_TASK STATEMENT_
Beginning at the line that contains "bm.faces.new(rings[0][::-1])" and ending at the last line of the entries, write out each line exactly; include nothing outside that span.

_MATERIAL TO PROCESS_
_____

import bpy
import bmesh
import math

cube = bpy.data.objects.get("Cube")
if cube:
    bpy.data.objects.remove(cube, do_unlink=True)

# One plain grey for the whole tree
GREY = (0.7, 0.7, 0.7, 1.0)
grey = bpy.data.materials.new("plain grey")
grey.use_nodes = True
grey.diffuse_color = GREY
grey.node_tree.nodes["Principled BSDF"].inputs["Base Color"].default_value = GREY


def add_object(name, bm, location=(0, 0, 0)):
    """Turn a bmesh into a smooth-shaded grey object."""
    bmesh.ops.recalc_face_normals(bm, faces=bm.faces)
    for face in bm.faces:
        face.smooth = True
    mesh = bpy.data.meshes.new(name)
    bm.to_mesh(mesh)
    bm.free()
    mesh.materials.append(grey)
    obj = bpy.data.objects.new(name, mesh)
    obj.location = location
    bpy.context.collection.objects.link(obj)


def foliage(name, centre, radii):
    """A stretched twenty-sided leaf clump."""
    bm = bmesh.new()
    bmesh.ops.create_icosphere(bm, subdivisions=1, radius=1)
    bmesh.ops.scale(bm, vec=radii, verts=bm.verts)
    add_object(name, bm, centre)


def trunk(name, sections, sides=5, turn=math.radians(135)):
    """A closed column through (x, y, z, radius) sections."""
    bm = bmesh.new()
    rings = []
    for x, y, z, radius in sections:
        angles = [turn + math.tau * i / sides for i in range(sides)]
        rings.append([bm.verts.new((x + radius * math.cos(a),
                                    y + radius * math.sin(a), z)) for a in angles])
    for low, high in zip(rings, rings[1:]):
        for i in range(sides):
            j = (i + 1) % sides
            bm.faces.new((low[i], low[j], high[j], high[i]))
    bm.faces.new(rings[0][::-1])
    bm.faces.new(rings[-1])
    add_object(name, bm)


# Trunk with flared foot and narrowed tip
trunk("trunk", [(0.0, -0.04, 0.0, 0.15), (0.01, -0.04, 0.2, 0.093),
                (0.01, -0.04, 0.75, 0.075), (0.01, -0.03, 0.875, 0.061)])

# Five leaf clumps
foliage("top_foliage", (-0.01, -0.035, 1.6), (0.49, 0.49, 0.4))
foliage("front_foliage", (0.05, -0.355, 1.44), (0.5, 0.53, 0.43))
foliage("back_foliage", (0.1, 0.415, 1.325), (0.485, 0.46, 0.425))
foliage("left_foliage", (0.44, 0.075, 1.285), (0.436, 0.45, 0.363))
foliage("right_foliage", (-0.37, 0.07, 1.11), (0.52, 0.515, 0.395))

_____

_WRITTEN REPLY_
    bm.faces.new(rings[0][::-1])
    bm.faces.new(rings[-1])
    add_object(name, bm)


# Trunk with flared foot and narrowed tip
trunk("trunk", [(0.0, -0.04, 0.0, 0.15), (0.01, -0.04, 0.2, 0.093),
                (0.01, -0.04, 0.75, 0.075), (0.01, -0.03, 0.875, 0.061)])

# Five leaf clumps
foliage("top_foliage", (-0.01, -0.035, 1.6), (0.49, 0.49, 0.4))
foliage("front_foliage", (0.05, -0.355, 1.44), (0.5, 0.53, 0.43))
foliage("back_foliage", (0.1, 0.415, 1.325), (0.485, 0.46, 0.425))
foliage("left_foliage", (0.44, 0.075, 1.285), (0.436, 0.45, 0.363))
foliage("right_foliage", (-0.37, 0.07, 1.11), (0.52, 0.515, 0.395))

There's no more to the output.